Records for this exercise:
============
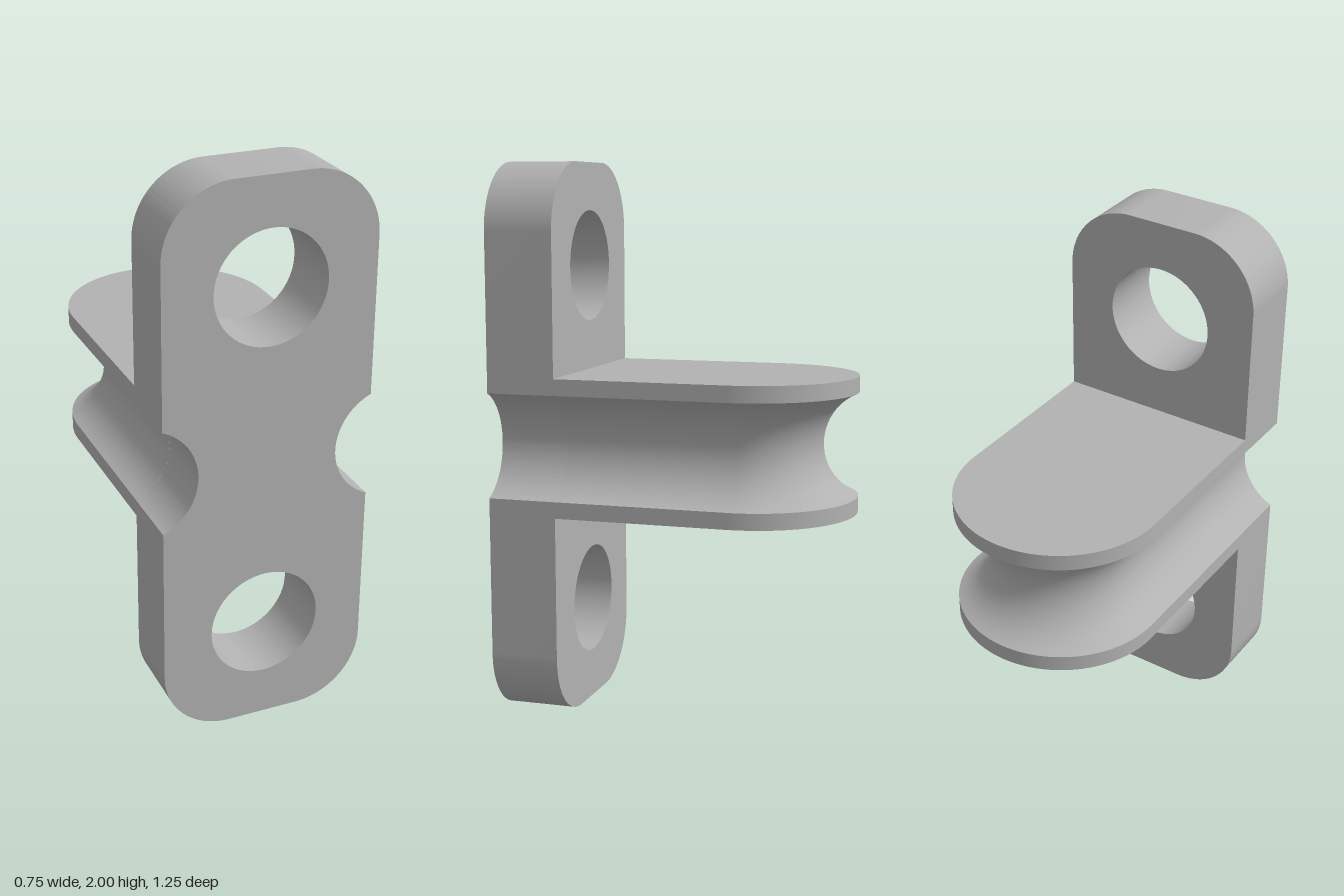
import * as THREE from 'three';
import { toCreasedNormals } from 'three/addons/utils/BufferGeometryUtils.js';

const W = 0.375;               // half width
const FRONT = 0.625, BACK = 0.375; // plate faces along z
const CY = 1.003;              // height of the groove's middle
const GH = 0.188, GD = 0.125;  // groove half height and depth
const GR = (GH * GH + GD * GD) / (2 * GD); // groove radius
const GX = W - GD + GR;        // groove centre from the middle
const GA = Math.asin(GH / GR); // groove half angle
const FLANGE = 0.247;          // half height of the arm

// Upright plate with rounded corners, side notches and two holes
function plateGeometry() {
  const r = 0.245, s = new THREE.Shape();
  s.moveTo(-W + r, 0);
  s.lineTo(W - r, 0);
  s.absarc(W - r, r, r, -Math.PI / 2, 0, false);
  s.absarc(GX, CY, GR, Math.PI + GA, Math.PI - GA, true);
  s.absarc(W - r, 2 - r, r, 0, Math.PI / 2, false);
  s.absarc(-W + r, 2 - r, r, Math.PI / 2, Math.PI, false);
  s.absarc(-GX, CY, GR, GA, -GA, true);
  s.absarc(-W + r, r, r, Math.PI, Math.PI * 1.5, false);
  for (const y of [CY - 0.625, CY + 0.625]) {
    const hole = new THREE.Path();
    hole.absarc(0, y, 0.2, 0, Math.PI * 2, true);
    s.holes.push(hole);
  }
  const g = new THREE.ExtrudeGeometry(s, { depth: FRONT - BACK, bevelEnabled: false, curveSegments: 32 });
  g.translate(0, 0, BACK);
  return toCreasedNormals(g, 0.5);
}

// Sweeps a profile of [distance from middle, height] around the U-shaped arm
function sweep(profile) {
  const N = 48, cols = N + 3, pos = [], idx = [];
  for (const [d, y] of profile) {
    pos.push(d, y, BACK);
    for (let i = 0; i <= N; i++) {
      const a = (Math.PI * i) / N;
      pos.push(d * Math.cos(a), y, -0.25 - d * Math.sin(a));
    }
    pos.push(-d, y, BACK);
  }
  for (let j = 0; j < profile.length - 1; j++) {
    for (let i = 0; i < cols - 1; i++) {
      const a = j * cols + i, b = a + cols;
      idx.push(a, b, a + 1, a + 1, b, b + 1);
    }
  }
  const g = new THREE.BufferGeometry();
  g.setAttribute('position', new THREE.Float32BufferAttribute(pos, 3));
  g.setIndex(idx);
  g.computeVertexNormals();
  return g;
}

export function createModel() {
  const group = new THREE.Group();
  group.name = 'groovedBracket';
  const grey = new THREE.MeshStandardMaterial({ color: 0xb2b2b2 });
  grey.name = 'grey';
  const add = (name, geometry, parent = group) => {
    const mesh = new THREE.Mesh(geometry, grey);
    mesh.name = name;
    parent.add(mesh);
  };

  add('mountingPlate', plateGeometry());

  // Arm: flat faces, thin rims and the concave groove between them
  const arm = new THREE.Group();
  arm.name = 'arm';
  group.add(arm);
  const top = CY + FLANGE, bottom = CY - FLANGE;
  const groove = [];
  for (let i = 0; i <= 24; i++) {
    const a = GA - (2 * GA * i) / 24;
    groove.push([GX - GR * Math.cos(a), CY + GR * Math.sin(a)]);
  }
  add('topFace', sweep([[0, top], [W, top]]), arm);
  add('upperRim', sweep([[W, top], [W, CY + GH]]), arm);
  add('groove', sweep(groove), arm);
  add('lowerRim', sweep([[W, CY - GH], [W, bottom]]), arm);
  add('bottomFace', sweep([[W, bottom], [0, bottom]]), arm);
  return group;
}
============
Please print every record exactly as written, without the pictures.

Output for this exercise:
import * as THREE from 'three';
import { toCreasedNormals } from 'three/addons/utils/BufferGeometryUtils.js';

const W = 0.375;               // half width
const FRONT = 0.625, BACK = 0.375; // plate faces along z
const CY = 1.003;              // height of the groove's middle
const GH = 0.188, GD = 0.125;  // groove half height and depth
const GR = (GH * GH + GD * GD) / (2 * GD); // groove radius
const GX = W - GD + GR;        // groove centre from the middle
const GA = Math.asin(GH / GR); // groove half angle
const FLANGE = 0.247;          // half height of the arm

// Upright plate with rounded corners, side notches and two holes
function plateGeometry() {
  const r = 0.245, s = new THREE.Shape();
  s.moveTo(-W + r, 0);
  s.lineTo(W - r, 0);
  s.absarc(W - r, r, r, -Math.PI / 2, 0, false);
  s.absarc(GX, CY, GR, Math.PI + GA, Math.PI - GA, true);
  s.absarc(W - r, 2 - r, r, 0, Math.PI / 2, false);
  s.absarc(-W + r, 2 - r, r, Math.PI / 2, Math.PI, false);
  s.absarc(-GX, CY, GR, GA, -GA, true);
  s.absarc(-W + r, r, r, Math.PI, Math.PI * 1.5, false);
  for (const y of [CY - 0.625, CY + 0.625]) {
    const hole = new THREE.Path();
    hole.absarc(0, y, 0.2, 0, Math.PI * 2, true);
    s.holes.push(hole);
  }
  const g = new THREE.ExtrudeGeometry(s, { depth: FRONT - BACK, bevelEnabled: false, curveSegments: 32 });
  g.translate(0, 0, BACK);
  return toCreasedNormals(g, 0.5);
}

// Sweeps a profile of [distance from middle, height] around the U-shaped arm
function sweep(profile) {
  const N = 48, cols = N + 3, pos = [], idx = [];
  for (const [d, y] of profile) {
    pos.push(d, y, BACK);
    for (let i = 0; i <= N; i++) {
      const a = (Math.PI * i) / N;
      pos.push(d * Math.cos(a), y, -0.25 - d * Math.sin(a));
    }
    pos.push(-d, y, BACK);
  }
  for (let j = 0; j < profile.length - 1; j++) {
    for (let i = 0; i < cols - 1; i++) {
      const a = j * cols + i, b = a + cols;
      idx.push(a, b, a + 1, a + 1, b, b + 1);
    }
  }
  const g = new THREE.BufferGeometry();
  g.setAttribute('position', new THREE.Float32BufferAttribute(pos, 3));
  g.setIndex(idx);
  g.computeVertexNormals();
  return g;
}

export function createModel() {
  const group = new THREE.Group();
  group.name = 'groovedBracket';
  const grey = new THREE.MeshStandardMaterial({ color: 0xb2b2b2 });
  grey.name = 'grey';
  const add = (name, geometry, parent = group) => {
    const mesh = new THREE.Mesh(geometry, grey);
    mesh.name = name;
    parent.add(mesh);
  };

  add('mountingPlate', plateGeometry());

  // Arm: flat faces, thin rims and the concave groove between them
  const arm = new THREE.Group();
  arm.name = 'arm';
  group.add(arm);
  const top = CY + FLANGE, bottom = CY - FLANGE;
  const groove = [];
  for (let i = 0; i <= 24; i++) {
    const a = GA - (2 * GA * i) / 24;
    groove.push([GX - GR * Math.cos(a), CY + GR * Math.sin(a)]);
  }
  add('topFace', sweep([[0, top], [W, top]]), arm);
  add('upperRim', sweep([[W, top], [W, CY + GH]]), arm);
  add('groove', sweep(groove), arm);
  add('lowerRim', sweep([[W, CY - GH], [W, bottom]]), arm);
  add('bottomFace', sweep([[W, bottom], [0, bottom]]), arm);
  return group;
}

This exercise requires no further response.